|Special Air Service Troops|
|Type||Paratrooper, Special forces|
|Role||Airborne forces, Raiding, Reconnaissance|
|Motto(s)||Who Dares Wins|
|The insignia designed for the SAS in 1941|
The Special Air Service Troops was a brigade sized formation of the Special Air Service, which was founded on 7 January 1944 in the United Kingdom during the Second World War. The formation was also known as the SAS Brigade. The brigade was a multi-national force of British, French, and Belgian units. On formation, the brigade commanded the 1st and 2nd Special Air Service regiments, the French 2nd and 3rd Parachute Battalions (also known as the 3rd and 4th SAS Regiments), and the Belgian Parachute Company. In March 1944, F Squadron, GHQ Liaison Regiment was added to the brigade. In 1945, the Belgian parachute company was redesignated as 5th Special Air Service. The French units were also redesignated as the 2nd Parachute Chasseur Regiment and the 3rd Parachute Chasseur Regiment (abbreviated as 2 RCP and 3 RCP).
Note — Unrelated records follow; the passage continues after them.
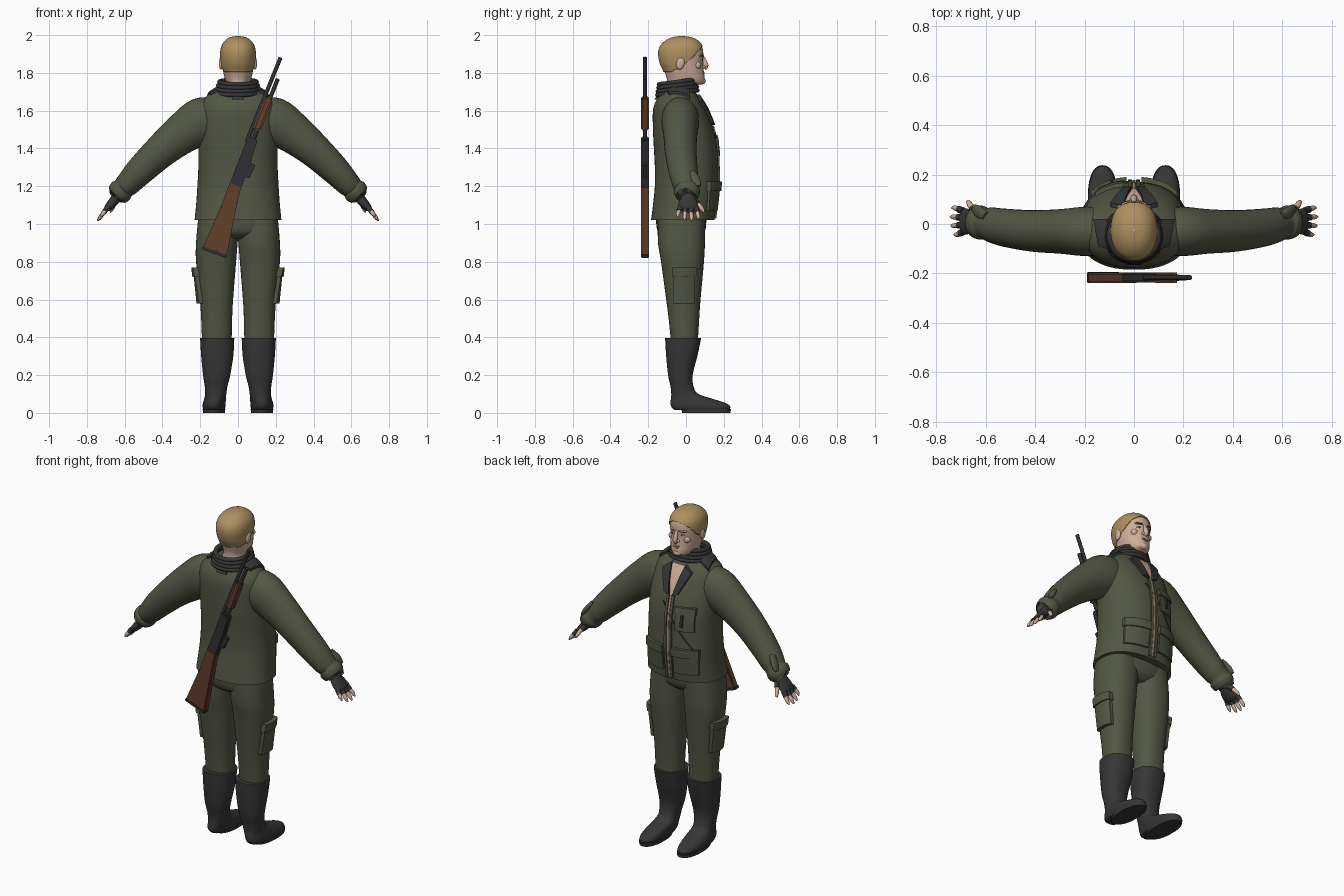
import bpy, bmesh, math
from mathutils import Vector, Matrix
from mathutils.bvhtree import BVHTree

cube = bpy.data.objects.get("Cube")
if cube:
    bpy.data.objects.remove(cube)
made = []


def material(name, r, g, b):
    m = bpy.data.materials.new(name)
    m.use_nodes = True
    m.diffuse_color = (r, g, b, 1)
    m.node_tree.nodes["Principled BSDF"].inputs["Base Color"].default_value = (r, g, b, 1)
    return m


GREEN = material("olive cloth", .085, .095, .055)
BLACK = material("black rubber", .037, .037, .038)
SKIN = material("skin", .62, .43, .33)
HAIR = material("blond hair", .42, .28, .115)
WOOD = material("walnut", .12, .05, .025)
METAL = material("gunmetal", .03, .03, .033)
TAN = material("zip tan", .4, .27, .17)
WHITE = material("eye white", .6, .57, .52)
BROWN = material("dark brown", .07, .04, .025)


def finish(bm, name, mat, mirror=False):
    bmesh.ops.recalc_face_normals(bm, faces=bm.faces)
    mesh = bpy.data.meshes.new(name)
    bm.to_mesh(mesh)
    bm.free()
    obj = bpy.data.objects.new(name, mesh)
    bpy.context.collection.objects.link(obj)
    mesh.materials.append(mat)
    if mirror:
        obj.modifiers.new("other side", "MIRROR")
    made.append(obj)
    return obj


def smooth(rows, steps):
    """Catmull-Rom interpolation through rows of numbers."""
    out = []
    for i in range(len(rows) - 1):
        a, b, c, d = (rows[max(0, min(len(rows) - 1, i + k))] for k in (-1, 0, 1, 2))
        for s in range(steps):
            t = s / steps
            out.append([q + .5 * t * (r - p + t * (2 * p - 5 * q + 4 * r - s4 + t * (3 * (q - r) + s4 - p)))
                        for p, q, r, s4 in zip(a, b, c, d)])
    return out + [list(rows[-1])]


def skin_rings(rings, name, mat, mirror=False, keep=None):
    bm = bmesh.new()
    loops = [[bm.verts.new(p) for p in ring] for ring in rings]
    n = len(loops[0])
    for a, b in zip(loops, loops[1:]):
        for i in range(n):
            j = (i + 1) % n
            bm.faces.new((a[i], a[j], b[j], b[i]))
    bm.faces.new(loops[0])
    bm.faces.new(loops[-1])
    if keep:
        drop = [f for f in bm.faces if not keep(f.calc_center_median())]
        bmesh.ops.delete(bm, geom=drop, context="FACES")
    return finish(bm, name, mat, mirror)


def power(v, e):
    return math.copysign(abs(v) ** (2 / e), v)


def stack(name, mat, rows, mirror=False, e=2.3, n=40, steps=4, grow=0, keep=None):
    """Upright loft; rows are z, centre x, half width, back y, front y."""
    rings = []
    for z, cx, w, back, front in smooth(rows, steps):
        mid, half = (back + front) / 2, (front - back) / 2
        angles = [math.tau * k / n for k in range(n)]
        rings.append([(cx + (w + grow) * power(math.cos(a), e),
                       mid + (half + grow) * power(math.sin(a), e), z) for a in angles])
    return skin_rings(rings, name, mat, mirror, keep)


def limb(name, mat, rows, mirror=False, n=20, steps=4):
    """Loft along a path; rows are x, y, z, thickness, depth."""
    pts = smooth(rows, steps)
    rings = []
    for i, (x, y, z, r, d) in enumerate(pts):
        t = (Vector(pts[min(i + 1, len(pts) - 1)][:3]) - Vector(pts[max(i - 1, 0)][:3])).normalized()
        side = (Vector((0, 1, 0)) - t * t.y).normalized()
        up = t.cross(side)
        rings.append([Vector((x, y, z)) + up * r * math.cos(a) + side * d * math.sin(a)
                      for a in (math.tau * k / n for k in range(n))])
    return skin_rings(rings, name, mat, mirror)


def blob(name, mat, centre, size, mirror=False, tilt=0, axis="X"):
    bm = bmesh.new()
    bmesh.ops.create_uvsphere(bm, u_segments=16, v_segments=10, radius=1)
    bm.transform(Matrix.Translation(centre) @ Matrix.Rotation(tilt, 4, axis) @ Matrix.Diagonal((*size, 1)))
    return finish(bm, name, mat, mirror)


def patch(name, mat, target, corners, aim, thick=.008, mirror=False, n=8):
    """Cloth panel draped on a target along the aim direction."""
    tree = BVHTree.FromPolygons([v.co for v in target.data.vertices],
                                [p.vertices for p in target.data.polygons])
    a, b, c, d = map(Vector, corners)
    aim = Vector(aim)
    bm = bmesh.new()
    grid = []
    for i in range(n + 1):
        for j in range(n + 1):
            p = a.lerp(b, i / n).lerp(d.lerp(c, i / n), j / n)
            hit = tree.ray_cast(p - aim, aim)[0]
            grid.append(bm.verts.new((hit or p) - aim * thick))
    for i in range(n):
        for j in range(n):
            k = i * (n + 1) + j
            bm.faces.new((grid[k], grid[k + 1], grid[k + n + 2], grid[k + n + 1]))
    for f in bm.faces:
        f.normal_update()
    edge = bmesh.ops.extrude_face_region(bm, geom=list(bm.faces))["geom"]
    for v in edge:
        if isinstance(v, bmesh.types.BMVert):
            v.co += aim * (thick + .006)
    return finish(bm, name, mat, mirror)


def rect(x0, x1, z0, z1):
    return [(x0, 0, z0), (x1, 0, z0), (x1, 0, z1), (x0, 0, z1)]


# Jacket body, trousers and boots
jacket = stack("jacket_body", GREEN, [
    (1.02, 0, .23, -.185, .15), (1.1, 0, .222, -.175, .16), (1.2, 0, .215, -.165, .17),
    (1.3, 0, .21, -.165, .17), (1.4, 0, .21, -.17, .165), (1.5, 0, .21, -.175, .145),
    (1.6, 0, .205, -.175, .107), (1.65, 0, .19, -.16, .08), (1.69, 0, .15, -.135, .055),
    (1.72, 0, .1, -.115, .035)], n=64)
stack("trouser_seat", GREEN, [(.92, 0, .1, -.1, .06), (.96, 0, .19, -.15, .1), (1.05, 0, .215, -.16, .11)])
leg = stack("trouser_legs", GREEN, [
    (.36, .112, .078, -.078, .062), (.5, .113, .082, -.092, .07), (.6, .114, .088, -.105, .077),
    (.8, .116, .106, -.132, .095), (.9, .112, .11, -.148, .1), (1.04, .1, .11, -.15, .1)], mirror=True)
stack("boots", BLACK, [
    (.015, .127, .055, -.06, .225), (.03, .127, .06, -.076, .235), (.05, .126, .06, -.082, .215),
    (.075, .121, .058, -.08, .14), (.1, .118, .056, -.078, .065), (.14, .116, .06, -.082, .04),
    (.2, .113, .072, -.095, .035), (.3, .11, .085, -.105, .06), (.385, .11, .09, -.11, .078),
    (.397, .11, .09, -.11, .078)], mirror=True)
stack("boot_soles", BLACK, [(0, .127, .058, -.02, .235), (.02, .127, .06, -.025, .238)], True, steps=1)
out = (-1, 0, 0)
patch("cargo_pockets", GREEN, leg, [(.2, -.07, .58), (.2, .045, .58), (.2, .05, .76), (.2, -.065, .76)],
      out, .02, True)
patch("cargo_flaps", GREEN, leg, [(.2, -.075, .72), (.2, .055, .725), (.2, .055, .77), (.2, -.07, .77)],
      out, .028, True)

# Sleeves with gathered cuffs
limb("sleeves", GREEN, [
    (.1, -.03, 1.565, .1, .09), (.19, -.03, 1.545, .125, .1), (.3, -.03, 1.475, .107, .09),
    (.41, -.028, 1.385, .09, .084), (.52, -.015, 1.28, .077, .077), (.58, -.002, 1.215, .066, .07),
    (.605, .005, 1.19, .059, .062), (.62, .006, 1.175, .066, .069), (.642, .008, 1.153, .058, .062),
    (.644, .008, 1.151, .04, .045)], True, n=32)
limb("cuff_tabs", GREEN, [(.6, .03, 1.275, .012, .02), (.63, .05, 1.235, .014, .025),
                         (.65, .06, 1.2, .008, .02)], True)

# Gloved hands with bare fingertips
limb("gloves", BLACK, [(.61, .008, 1.185, .03, .035), (.64, .01, 1.145, .027, .036),
                      (.665, .01, 1.112, .025, .05), (.69, .01, 1.085, .02, .052),
                      (.7, .01, 1.075, .01, .045)], True)
for i, name in enumerate(("little", "ring", "middle", "index")):
    y, reach = -.031 + .028 * i, (.045, .065, .07, .06)[i]
    root = Vector((.69, y, 1.088))
    tip = root + Vector((.6 * reach, (i - 1.5) * .008, -.8 * reach))
    knuckle = root.lerp(tip, .55)
    end = tip + Vector((.012, 0, -.016))
    limb(name + "_glove_fingers", BLACK, [(*root, .014, .014), (*knuckle, .013, .014)], True, 10, 2)
    limb(name + "_fingertips", SKIN, [(*knuckle, .011, .011), (*tip, .01, .01), (*end, .003, .003)], True, 10)
limb("thumb_glove", BLACK, [(.64, .035, 1.135, .018, .018), (.655, .065, 1.105, .014, .015)], True, 10)
limb("thumb_tips", SKIN, [(.655, .062, 1.108, .012, .012), (.668, .085, 1.08, .011, .011),
                         (.674, .094, 1.062, .004, .004)], True, 10)

# Jacket front: open neck, lapels, zip, pockets and strap
back_aim, down = (0, -1, 0), (0, 0, -1)
patch("bare_chest", SKIN, jacket, [(-.006, 0, 1.52), (.006, 0, 1.52), (.05, 0, 1.68), (-.05, 0, 1.68)], back_aim, .006)
patch("lapels", BLACK, jacket, [(.012, 0, 1.525), (.045, 0, 1.535), (.095, 0, 1.65), (.045, 0, 1.685)],
      back_aim, .018, True)
patch("zip_strip", TAN, jacket, rect(-.006, .006, 1.03, 1.52), back_aim, .007, n=16)
patch("zip_plackets", GREEN, jacket, rect(.009, .024, 1.03, 1.52), back_aim, .009, True, 16)
patch("lower_pockets", GREEN, jacket, rect(.035, .17, 1.07, 1.2), back_aim, .012, True)
patch("lower_pocket_flaps", GREEN, jacket, rect(.03, .175, 1.175, 1.225), back_aim, .02, True)
patch("chest_pocket", GREEN, jacket, rect(-.15, -.045, 1.33, 1.45), back_aim, .01)
patch("chest_pocket_flap", GREEN, jacket, rect(-.155, -.04, 1.43, 1.47), back_aim, .017)
patch("pocket_pen", BLACK, jacket, rect(-.095, -.083, 1.36, 1.43), back_aim, .022)
patch("chest_strap", BROWN, jacket, [(.035, 0, 1.47), (.045, 0, 1.48), (-.14, 0, 1.23), (-.15, 0, 1.22)],
      back_aim, .008, n=12)

# Black collar panels and neck wrap
patch("shoulder_panels", BLACK, jacket, [(.11, -.1, 1.8), (.145, -.09, 1.8), (.165, .02, 1.8), (.11, .02, 1.8)],
      down, .014, True)
patch("collar_back_tab", BLACK, jacket, rect(-.032, .032, 1.66, 1.69), (0, 1, 0), .012)
for i in range(4):
    bm = bmesh.new()
    rows = []
    for k in range(40):
        a = math.tau * k / 40
        rx, ry = .115 - .006 * i, .104 - .003 * i
        c = Vector((rx * math.cos(a), -.046 + ry * math.sin(a), 1.695 + .019 * i + .012 * math.sin(a)))
        o = Vector((math.cos(a), math.sin(a), 0))
        rows.append([bm.verts.new(c + o * .014 * math.cos(b) + Vector((0, 0, .012 * math.sin(b))))
                     for b in (math.tau * m / 10 for m in range(10))])
    for k in range(40):
        p, q = rows[k], rows[(k + 1) % 40]
        for m in range(10):
            bm.faces.new((p[m], q[m], q[(m + 1) % 10], p[(m + 1) % 10]))
    finish(bm, f"neck_wrap_{i + 1}", BLACK)

# Head, hair and face
head_rows = [(1.66, 0, .065, -.1, .03), (1.72, 0, .064, -.1, .03), (1.735, 0, .06, -.1, .065),
             (1.75, 0, .062, -.1, .095), (1.77, 0, .07, -.102, .099), (1.81, 0, .079, -.115, .094),
             (1.85, 0, .085, -.133, .091), (1.9, 0, .089, -.142, .092), (1.94, 0, .083, -.133, .084),
             (1.97, 0, .064, -.105, .06), (1.988, 0, .038, -.07, .025), (1.995, 0, .004, -.03, -.02)]
stack("head", SKIN, head_rows, e=2.15, n=56, steps=6)


def hairline(p):
    if p.y < .02:
        return p.z > 1.805 + max(0, p.y + .08) * .6
    return p.z > 1.865 + (p.y - .02) * 1.15


hair = stack("hair", HAIR, head_rows, e=2.15, n=96, steps=10, grow=.006, keep=hairline)
hair.modifiers.new("hair thickness", "SOLIDIFY").thickness = .008
blob("ears", SKIN, (.09, -.03, 1.85), (.011, .022, .033), True, -.2)
limb("nose", SKIN, [(0, .086, 1.89, .008, .008), (0, .097, 1.865, .011, .011),
                    (0, .104, 1.84, .014, .015), (0, .094, 1.826, .01, .016)], n=14)
blob("nostrils", SKIN, (.012, .092, 1.832), (.009, .013, .008), True)
blob("lips", BROWN, (0, .09, 1.795), (.024, .008, .003))
blob("upper_lip", SKIN, (0, .09, 1.801), (.023, .009, .005))
blob("lower_lip", SKIN, (0, .09, 1.788), (.02, .009, .006))
blob("chin", SKIN, (0, .084, 1.757), (.026, .021, .018))
blob("eyes", WHITE, (.033, .078, 1.87), (.015, .009, .007), True, -.3, "Z")
blob("irises", BROWN, (.032, .085, 1.87), (.006, .004, .006), True)
blob("brow_ridges", SKIN, (.032, .079, 1.892), (.026, .011, .008), True, -.35, "Z")
blob("eyebrows", BROWN, (.034, .086, 1.891), (.022, .006, .004), True, -.35, "Z")
blob("cheekbones", SKIN, (.048, .062, 1.84), (.022, .018, .02), True)

# Rifle slung on the back, drawn from the muzzle down
lean = Matrix.Translation((.217, -.217, 1.885)) @ Matrix.Rotation(math.radians(22), 4, "Y")


def gun_part(name, mat, outline, depth, bevel=.006):
    """Plate from (across, down) points, extruded through its depth."""
    bm = bmesh.new()
    face = bm.faces.new([bm.verts.new((q, -depth, -s)) for q, s in outline])
    ext = bmesh.ops.extrude_face_region(bm, geom=[face])["geom"]
    bmesh.ops.translate(bm, vec=(0, depth * 2, 0), verts=[v for v in ext if isinstance(v, bmesh.types.BMVert)])
    bmesh.ops.bevel(bm, geom=list(bm.edges), offset=bevel, segments=2, affect="EDGES")
    bm.transform(lean)
    return finish(bm, name, mat)


def gun_tube(name, q, top, bottom, radius):
    bm = bmesh.new()
    bmesh.ops.create_cone(bm, cap_ends=True, segments=16, radius1=radius, radius2=radius, depth=bottom - top)
    bm.transform(lean @ Matrix.Translation((q, 0, -(top + bottom) / 2)))
    finish(bm, name, METAL)


gun_part("rifle_stock", WOOD, [(.008, .71), (.072, .71), (.085, .8), (.138, 1.08), (.004, 1.085), (.012, .85)], .021)
gun_part("butt_pad", METAL, [(.002, 1.08), (.14, 1.075), (.14, 1.093), (.002, 1.098)], .022, .004)
gun_part("receiver", METAL, [(.006, .45), (.06, .45), (.072, .6), (.074, .725), (.01, .725)], .02)
gun_part("trigger_guard", METAL, [(.065, .575), (.1, .58), (.095, .655), (.065, .66)], .01, .003)
gun_part("fore_end", WOOD, [(.014, .215), (.052, .215), (.057, .4), (.014, .41)], .021, .008)
gun_tube("barrel", .009, 0, .48, .0105)
gun_tube("magazine_tube", .038, .11, .48, .011)

# Soft shading with crisp edges
for obj in bpy.context.selected_objects:
    obj.select_set(False)
for obj in made:
    obj.select_set(True)
bpy.context.view_layer.objects.active = made[0]
bpy.ops.object.shade_smooth_by_angle(angle=math.radians(45))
The brigade was initially commanded by Brigadier Roderick McLeod, until 14 March 1945 when Brigadier Mike Calvert took command. The brigade was stationed in the United Kingdom until May 1945, when the brigade headquarters moved to Norway. The brigade headquarters returned to the United Kingdom in June, and remained there for the duration of the war. Until April 1944, the brigade was assigned to Airborne Troops, before being placed under the command of the I Airborne Corps on 17 April. It remained under the command of the corps for the duration of the war. The brigade's units, however, took part in various operations as part of the Northwest Europe Campaign of 1944–1945, which included operations such as Amherst, Bulbasket, Cooney, Dingson, Houndsworth, Lost, Loyton, Samwest, and Tombola.
- Joslen 2003, p. 456.